### Work request
What lines in the entries below contain the word "bmesh"? Copy all of them.

### Recorded data
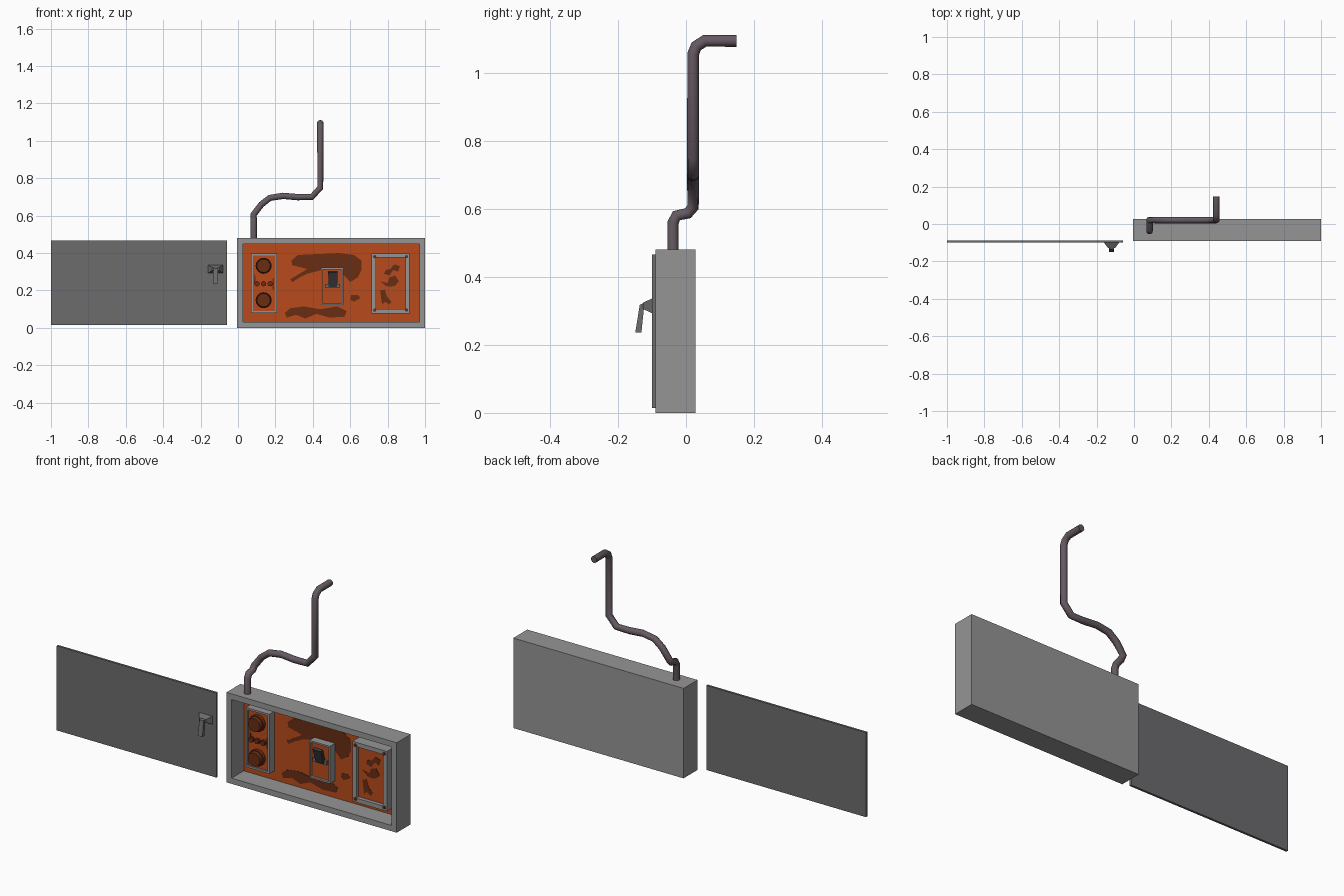
import bpy, bmesh, math
from mathutils import Matrix

if "Cube" in bpy.data.objects:
    bpy.data.objects.remove(bpy.data.objects["Cube"])


def mat(name, r, g, b):
    m = bpy.data.materials.new(name)
    m.diffuse_color = (r, g, b, 1)
    m.use_nodes = True
    m.node_tree.nodes["Principled BSDF"].inputs["Base Color"].default_value = m.diffuse_color
    return m


STEEL = mat("steel", .30, .30, .30)
DARK = mat("dark_steel", .15, .15, .155)
BLACK = mat("dark_lever", .04, .04, .045)
PAINT = mat("orange_paint", .48, .07, .012)
RUST = mat("rust", .14, .026, .007)
PIPE = mat("pipe_paint", .13, .10, .12)


def finish(name, bm, *mats):
    bmesh.ops.recalc_face_normals(bm, faces=bm.faces)
    me = bpy.data.meshes.new(name)
    bm.to_mesh(me)
    bm.free()
    for m in mats:
        me.materials.append(m)
    ob = bpy.data.objects.new(name, me)
    bpy.context.collection.objects.link(ob)
    return ob


def block(x, y, z):
    bm = bmesh.new()
    size = Matrix.Diagonal((x[1] - x[0], y[1] - y[0], z[1] - z[0], 1))
    mid = Matrix.Translation((sum(x) / 2, sum(y) / 2, sum(z) / 2))
    bmesh.ops.create_cube(bm, size=1, matrix=mid @ size)
    return bm


def box(name, x, y, z, m):
    return finish(name, block(x, y, z), m)


def tray(name, x, y, z, border, depth, outer, inner):
    """Box whose front is a rim around a sunken panel."""
    bm = block(x, y, z)
    bm.normal_update()
    front = min(bm.faces, key=lambda f: f.calc_center_median().y)
    bmesh.ops.inset_region(bm, faces=[front], thickness=border)
    bmesh.ops.inset_region(bm, faces=[front], thickness=.0002)
    for v in front.verts:
        v.co.y = y[0] + depth
    front.material_index = 1
    return finish(name, bm, outer, inner)


def knob(name, x, z, r, y0, y1, m, sides=16, taper=1.0):
    bm = bmesh.new()
    M = Matrix.Translation((x, (y0 + y1) / 2, z)) @ Matrix.Rotation(math.pi / 2, 4, 'X')
    bmesh.ops.create_cone(bm, cap_ends=True, segments=sides, radius1=r,
                          radius2=r * taper, depth=y1 - y0, matrix=M)
    return finish(name, bm, m)


def patch(name, pts, y):
    """Thin rust stain; outline in hundredths of a unit."""
    bm = bmesh.new()
    f = bm.faces.new([bm.verts.new((a / 100, y, b / 100)) for a, b in pts])
    r = bmesh.ops.extrude_face_region(bm, geom=[f])
    for v in r["geom"]:
        if isinstance(v, bmesh.types.BMVert):
            v.co.y -= .0015
    return finish(name, bm, RUST)


def loft(name, a, b, m):
    """Solid between two four-point loops."""
    bm = bmesh.new()
    A = [bm.verts.new(p) for p in a]
    B = [bm.verts.new(p) for p in b]
    bm.faces.new(A)
    bm.faces.new(B)
    for i in range(4):
        j = (i + 1) % 4
        bm.faces.new((A[i], A[j], B[j], B[i]))
    return finish(name, bm, m)


# Open cabinet with painted back panel
PANEL = .012
tray("cabinet", (-.005, 1), (-.09, .028), (0, .48), .043, .09 + PANEL, STEEL, PAINT)

# Rust stains on the back panel
patch("rust_top", [(28, 26), (29, 24.5), (33, 27), (37, 29), (45, 31), (53, 32.5),
                   (56, 29), (60, 24.5), (64, 27), (66, 31), (66, 36), (62, 39),
                   (54, 40), (43, 39.5), (32, 39), (28.5, 36), (29, 33.5), (33, 32.5),
                   (37, 31.5), (33, 29)], PANEL)
patch("rust_bottom", [(25, 8), (26, 5.5), (31, 7), (36, 5), (42, 7.5), (49, 5.5),
                      (57, 6), (58, 9), (53, 11.5), (44, 10), (35, 11.5), (28, 10.5)], PANEL)
patch("rust_spot", [(60, 15), (62, 14), (65.5, 16), (64, 17.5), (60.5, 17.5)], PANEL)

# Dial unit
tray("dial_unit", (.07, .208), (-.033, PANEL), (.08, .398), .014, .008, STEEL, PAINT)
for i, z in enumerate((.148, .332)):
    knob(f"dial_base_{i}", .137, z, .043, -.045, -.024, RUST)
    knob(f"dial_{i}", .137, z, .039, -.062, -.044, RUST, taper=.92)
for i, x in enumerate((.102, .137, .172)):
    knob(f"button_{i}", x, .236, .014, -.04, -.024, RUST, 10)
patch("dial_rust_left", [(8.5, 24), (9.5, 22), (9.2, 28), (8.5, 29)], -.025)
patch("dial_rust_right", [(18.5, 26), (19.3, 27), (19.3, 20), (18.5, 21)], -.025)

# Switch unit with tilted lever
tray("switch_unit", (.443, .565), (-.032, PANEL), (.122, .322), .012, .012, STEEL, PAINT)
box("switch_pivot", (.465, .545), (-.034, -.019), (.216, .236), DARK)
loft("switch_lever",
     [(.485, -.02, .225), (.53, -.02, .225), (.53, -.038, .22), (.485, -.038, .22)],
     [(.482, -.046, .302), (.533, -.046, .302), (.533, -.06, .295), (.482, -.06, .295)], BLACK)

# Gauge unit with corner screws and stained face
tray("gauge_unit", (.714, .918), (-.055, PANEL), (.078, .398), .032, .02, STEEL, PAINT)
for i, (x, z) in enumerate((x, z) for x in (.731, .901) for z in (.095, .381)):
    knob(f"gauge_screw_{i}", x, z, .009, -.059, -.054, RUST, 8)
patch("gauge_rust_top", [(78, 29), (81, 28), (83, 31), (85.5, 30), (86.5, 33), (83.5, 34),
                         (81.5, 31.5), (79, 31)], -.035)
patch("gauge_rust_mid", [(76, 25), (80, 24), (81, 27), (84, 28), (86, 25), (84, 22.5),
                         (81, 22), (79, 22.5)], -.035)
patch("gauge_rust_low", [(76, 20), (78.5, 20.5), (79.5, 17), (82, 14), (81, 12.5),
                         (78.5, 14), (77, 12.5)], -.035)

# Opened door
box("door", (-1, -.058), (-.1, -.088), (.015, .466), DARK)

# Door handle: tapered mount and hanging lever
HX = -.12
loft("handle_mount",
     [(HX - .04, -.1, .293), (HX + .04, -.1, .293), (HX + .04, -.1, .336), (HX - .04, -.1, .336)],
     [(HX - .02, -.127, .306), (HX + .02, -.127, .306), (HX + .02, -.127, .324), (HX - .02, -.127, .324)],
     DARK)
loft("handle_lever",
     [(HX - .012, -.122, .325), (HX + .012, -.122, .325), (HX + .012, -.136, .318), (HX - .012, -.136, .318)],
     [(HX - .014, -.131, .237), (HX + .014, -.131, .237), (HX + .014, -.149, .237), (HX - .014, -.149, .237)],
     DARK)

# Bent cable pipe
path = [(.083, -.038, .46), (.083, -.038, .56), (.083, -.028, .58), (.083, .005, .587),
        (.083, .021, .605), (.125, .021, .66), (.17, .021, .695), (.24, .021, .706),
        (.32, .021, .699), (.395, .021, .70), (.44, .021, .75), (.44, .021, 1.055),
        (.44, .03, 1.078), (.44, .055, 1.094), (.44, .148, 1.094)]
cu = bpy.data.curves.new("conduit_pipe", 'CURVE')
cu.dimensions = '3D'
cu.bevel_depth = .0175
cu.bevel_resolution = 3
cu.use_fill_caps = True
sp = cu.splines.new('POLY')
sp.points.add(len(path) - 1)
for p, co in zip(sp.points, path):
    p.co = (*co, 1)
cu.materials.append(PIPE)
bpy.context.collection.objects.link(bpy.data.objects.new("conduit_pipe", cu))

### Output
import bpy, bmesh, math
    bmesh.ops.recalc_face_normals(bm, faces=bm.faces)
    bm = bmesh.new()
    bmesh.ops.create_cube(bm, size=1, matrix=mid @ size)
    bmesh.ops.inset_region(bm, faces=[front], thickness=border)
    bmesh.ops.inset_region(bm, faces=[front], thickness=.0002)
    bm = bmesh.new()
    bmesh.ops.create_cone(bm, cap_ends=True, segments=sides, radius1=r,
    bm = bmesh.new()
    r = bmesh.ops.extrude_face_region(bm, geom=[f])
        if isinstance(v, bmesh.types.BMVert):
    bm = bmesh.new()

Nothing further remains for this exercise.